/---
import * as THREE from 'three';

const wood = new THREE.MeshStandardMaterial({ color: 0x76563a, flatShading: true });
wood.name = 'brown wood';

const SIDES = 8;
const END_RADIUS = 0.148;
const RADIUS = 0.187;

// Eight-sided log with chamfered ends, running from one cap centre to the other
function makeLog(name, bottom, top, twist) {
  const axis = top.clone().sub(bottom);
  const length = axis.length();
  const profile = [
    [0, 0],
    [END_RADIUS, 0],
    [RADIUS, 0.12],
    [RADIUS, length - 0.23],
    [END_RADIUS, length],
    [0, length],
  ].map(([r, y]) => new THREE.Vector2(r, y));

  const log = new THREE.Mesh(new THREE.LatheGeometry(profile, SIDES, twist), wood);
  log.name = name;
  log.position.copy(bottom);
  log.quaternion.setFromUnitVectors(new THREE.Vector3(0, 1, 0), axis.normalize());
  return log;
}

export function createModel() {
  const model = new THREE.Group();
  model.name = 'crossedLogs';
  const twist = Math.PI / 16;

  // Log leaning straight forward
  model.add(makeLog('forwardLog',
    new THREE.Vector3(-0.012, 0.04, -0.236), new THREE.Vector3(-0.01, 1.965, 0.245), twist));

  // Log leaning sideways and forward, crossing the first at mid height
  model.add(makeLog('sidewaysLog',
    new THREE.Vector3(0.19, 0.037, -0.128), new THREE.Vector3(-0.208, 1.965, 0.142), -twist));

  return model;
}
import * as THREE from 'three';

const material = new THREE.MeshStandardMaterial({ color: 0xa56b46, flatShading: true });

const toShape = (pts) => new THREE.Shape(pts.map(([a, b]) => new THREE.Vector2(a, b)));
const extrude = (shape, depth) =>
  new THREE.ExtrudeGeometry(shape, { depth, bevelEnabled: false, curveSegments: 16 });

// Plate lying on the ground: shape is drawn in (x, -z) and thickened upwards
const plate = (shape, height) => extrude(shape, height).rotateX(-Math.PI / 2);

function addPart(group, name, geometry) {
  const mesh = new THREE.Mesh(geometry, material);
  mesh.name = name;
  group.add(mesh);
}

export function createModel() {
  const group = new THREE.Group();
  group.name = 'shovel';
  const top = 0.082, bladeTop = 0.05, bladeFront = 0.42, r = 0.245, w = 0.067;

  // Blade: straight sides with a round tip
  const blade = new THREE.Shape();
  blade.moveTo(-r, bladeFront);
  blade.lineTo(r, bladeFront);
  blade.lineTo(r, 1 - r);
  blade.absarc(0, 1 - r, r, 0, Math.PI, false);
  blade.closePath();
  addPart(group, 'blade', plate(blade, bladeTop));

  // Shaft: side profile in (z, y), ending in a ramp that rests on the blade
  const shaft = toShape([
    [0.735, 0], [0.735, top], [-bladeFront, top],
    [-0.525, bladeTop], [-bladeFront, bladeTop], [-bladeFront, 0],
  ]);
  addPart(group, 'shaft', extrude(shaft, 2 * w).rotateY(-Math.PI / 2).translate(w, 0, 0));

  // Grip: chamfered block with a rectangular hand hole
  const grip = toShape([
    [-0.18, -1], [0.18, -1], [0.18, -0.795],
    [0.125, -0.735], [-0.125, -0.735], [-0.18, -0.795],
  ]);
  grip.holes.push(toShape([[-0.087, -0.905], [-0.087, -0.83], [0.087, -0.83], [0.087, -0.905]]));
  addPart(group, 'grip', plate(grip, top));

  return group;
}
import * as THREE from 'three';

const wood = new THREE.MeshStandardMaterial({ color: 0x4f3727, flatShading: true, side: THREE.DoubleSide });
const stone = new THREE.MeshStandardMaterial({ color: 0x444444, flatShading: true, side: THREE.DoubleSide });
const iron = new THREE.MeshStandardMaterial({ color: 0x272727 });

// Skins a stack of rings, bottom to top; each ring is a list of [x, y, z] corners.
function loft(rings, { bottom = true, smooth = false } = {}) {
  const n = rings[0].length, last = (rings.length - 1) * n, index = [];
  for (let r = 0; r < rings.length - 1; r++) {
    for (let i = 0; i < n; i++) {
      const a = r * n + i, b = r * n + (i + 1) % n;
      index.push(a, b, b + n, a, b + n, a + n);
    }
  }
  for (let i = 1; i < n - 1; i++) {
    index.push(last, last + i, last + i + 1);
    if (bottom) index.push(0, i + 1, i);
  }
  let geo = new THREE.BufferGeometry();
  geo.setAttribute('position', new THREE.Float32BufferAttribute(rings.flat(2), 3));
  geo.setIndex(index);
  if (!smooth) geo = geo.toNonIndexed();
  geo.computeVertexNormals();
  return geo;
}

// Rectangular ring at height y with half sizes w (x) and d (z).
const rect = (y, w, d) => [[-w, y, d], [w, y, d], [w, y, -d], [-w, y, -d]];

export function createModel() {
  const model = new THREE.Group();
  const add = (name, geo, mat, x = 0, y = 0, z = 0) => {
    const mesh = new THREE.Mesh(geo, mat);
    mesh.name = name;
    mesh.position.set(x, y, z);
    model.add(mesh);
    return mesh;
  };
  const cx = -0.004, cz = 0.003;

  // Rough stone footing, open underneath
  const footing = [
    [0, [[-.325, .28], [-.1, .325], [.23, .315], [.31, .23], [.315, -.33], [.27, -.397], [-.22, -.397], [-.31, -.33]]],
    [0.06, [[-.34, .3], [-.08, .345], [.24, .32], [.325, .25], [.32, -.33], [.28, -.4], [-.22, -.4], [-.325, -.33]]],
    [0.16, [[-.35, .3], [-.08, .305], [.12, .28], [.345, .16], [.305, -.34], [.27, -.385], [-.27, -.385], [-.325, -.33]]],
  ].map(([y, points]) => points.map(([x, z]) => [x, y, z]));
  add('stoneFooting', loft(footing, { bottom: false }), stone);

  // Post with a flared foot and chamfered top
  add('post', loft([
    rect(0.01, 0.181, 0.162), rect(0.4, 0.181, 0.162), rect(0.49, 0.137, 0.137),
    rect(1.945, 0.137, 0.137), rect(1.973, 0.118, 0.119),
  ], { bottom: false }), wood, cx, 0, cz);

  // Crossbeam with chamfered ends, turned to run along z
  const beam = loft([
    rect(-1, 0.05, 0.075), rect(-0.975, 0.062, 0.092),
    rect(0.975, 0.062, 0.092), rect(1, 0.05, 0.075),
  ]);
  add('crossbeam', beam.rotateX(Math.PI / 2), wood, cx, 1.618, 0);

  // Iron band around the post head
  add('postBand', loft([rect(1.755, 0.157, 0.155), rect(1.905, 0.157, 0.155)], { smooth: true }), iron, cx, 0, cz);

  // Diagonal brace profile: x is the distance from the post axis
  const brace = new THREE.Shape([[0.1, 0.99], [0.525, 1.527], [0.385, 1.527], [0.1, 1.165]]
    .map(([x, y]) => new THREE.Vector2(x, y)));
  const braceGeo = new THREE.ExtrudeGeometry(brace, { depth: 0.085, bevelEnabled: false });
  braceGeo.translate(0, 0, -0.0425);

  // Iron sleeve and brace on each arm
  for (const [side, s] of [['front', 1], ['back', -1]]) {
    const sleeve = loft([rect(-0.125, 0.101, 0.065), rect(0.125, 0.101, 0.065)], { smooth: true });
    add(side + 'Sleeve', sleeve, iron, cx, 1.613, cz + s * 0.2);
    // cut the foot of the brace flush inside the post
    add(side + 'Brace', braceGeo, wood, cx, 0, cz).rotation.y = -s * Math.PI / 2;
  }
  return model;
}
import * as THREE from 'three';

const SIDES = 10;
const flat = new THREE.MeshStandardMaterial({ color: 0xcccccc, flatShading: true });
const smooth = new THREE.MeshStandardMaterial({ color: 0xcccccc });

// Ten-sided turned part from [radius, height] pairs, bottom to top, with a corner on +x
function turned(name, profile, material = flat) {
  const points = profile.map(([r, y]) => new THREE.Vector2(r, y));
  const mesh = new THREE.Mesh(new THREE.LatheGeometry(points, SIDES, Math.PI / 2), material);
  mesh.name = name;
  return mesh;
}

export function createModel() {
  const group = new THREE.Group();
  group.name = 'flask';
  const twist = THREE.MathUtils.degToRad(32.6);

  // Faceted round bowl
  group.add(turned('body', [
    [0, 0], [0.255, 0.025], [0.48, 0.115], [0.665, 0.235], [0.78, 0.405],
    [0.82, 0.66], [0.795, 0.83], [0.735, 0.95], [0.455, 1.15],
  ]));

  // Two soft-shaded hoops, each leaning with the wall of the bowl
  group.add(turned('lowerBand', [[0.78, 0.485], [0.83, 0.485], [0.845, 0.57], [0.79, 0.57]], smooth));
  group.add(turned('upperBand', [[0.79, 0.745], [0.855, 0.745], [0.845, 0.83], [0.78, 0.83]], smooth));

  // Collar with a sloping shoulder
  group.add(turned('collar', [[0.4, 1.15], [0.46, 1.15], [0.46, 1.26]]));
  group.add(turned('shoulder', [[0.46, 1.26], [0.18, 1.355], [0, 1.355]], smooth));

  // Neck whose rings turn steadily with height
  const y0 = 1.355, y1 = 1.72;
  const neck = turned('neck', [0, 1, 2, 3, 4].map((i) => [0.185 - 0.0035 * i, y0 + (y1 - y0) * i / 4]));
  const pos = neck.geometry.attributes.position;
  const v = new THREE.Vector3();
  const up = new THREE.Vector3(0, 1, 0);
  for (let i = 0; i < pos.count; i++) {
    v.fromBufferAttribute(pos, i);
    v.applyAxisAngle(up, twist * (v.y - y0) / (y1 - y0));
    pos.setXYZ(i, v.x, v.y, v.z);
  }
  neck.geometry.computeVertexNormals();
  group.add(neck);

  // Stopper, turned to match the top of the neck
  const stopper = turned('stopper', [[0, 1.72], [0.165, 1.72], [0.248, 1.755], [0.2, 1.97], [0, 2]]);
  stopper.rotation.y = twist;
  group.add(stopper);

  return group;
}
\---
• _Instructions to follow_
Your answer should be the lines of the listing above between the line holding "const add = (name, geo, mat, x" and the line holding "add(side + 'Sleeve', sleeve, iron, cx, 1.613, cz", inclusive, restated word for word and alone.

• _Reply to the exercise_
  const add = (name, geo, mat, x = 0, y = 0, z = 0) => {
    const mesh = new THREE.Mesh(geo, mat);
    mesh.name = name;
    mesh.position.set(x, y, z);
    model.add(mesh);
    return mesh;
  };
  const cx = -0.004, cz = 0.003;

  // Rough stone footing, open underneath
  const footing = [
    [0, [[-.325, .28], [-.1, .325], [.23, .315], [.31, .23], [.315, -.33], [.27, -.397], [-.22, -.397], [-.31, -.33]]],
    [0.06, [[-.34, .3], [-.08, .345], [.24, .32], [.325, .25], [.32, -.33], [.28, -.4], [-.22, -.4], [-.325, -.33]]],
    [0.16, [[-.35, .3], [-.08, .305], [.12, .28], [.345, .16], [.305, -.34], [.27, -.385], [-.27, -.385], [-.325, -.33]]],
  ].map(([y, points]) => points.map(([x, z]) => [x, y, z]));
  add('stoneFooting', loft(footing, { bottom: false }), stone);

  // Post with a flared foot and chamfered top
  add('post', loft([
    rect(0.01, 0.181, 0.162), rect(0.4, 0.181, 0.162), rect(0.49, 0.137, 0.137),
    rect(1.945, 0.137, 0.137), rect(1.973, 0.118, 0.119),
  ], { bottom: false }), wood, cx, 0, cz);

  // Crossbeam with chamfered ends, turned to run along z
  const beam = loft([
    rect(-1, 0.05, 0.075), rect(-0.975, 0.062, 0.092),
    rect(0.975, 0.062, 0.092), rect(1, 0.05, 0.075),
  ]);
  add('crossbeam', beam.rotateX(Math.PI / 2), wood, cx, 1.618, 0);

  // Iron band around the post head
  add('postBand', loft([rect(1.755, 0.157, 0.155), rect(1.905, 0.157, 0.155)], { smooth: true }), iron, cx, 0, cz);

  // Diagonal brace profile: x is the distance from the post axis
  const brace = new THREE.Shape([[0.1, 0.99], [0.525, 1.527], [0.385, 1.527], [0.1, 1.165]]
    .map(([x, y]) => new THREE.Vector2(x, y)));
  const braceGeo = new THREE.ExtrudeGeometry(brace, { depth: 0.085, bevelEnabled: false });
  braceGeo.translate(0, 0, -0.0425);

  // Iron sleeve and brace on each arm
  for (const [side, s] of [['front', 1], ['back', -1]]) {
    const sleeve = loft([rect(-0.125, 0.101, 0.065), rect(0.125, 0.101, 0.065)], { smooth: true });
    add(side + 'Sleeve', sleeve, iron, cx, 1.613, cz + s * 0.2);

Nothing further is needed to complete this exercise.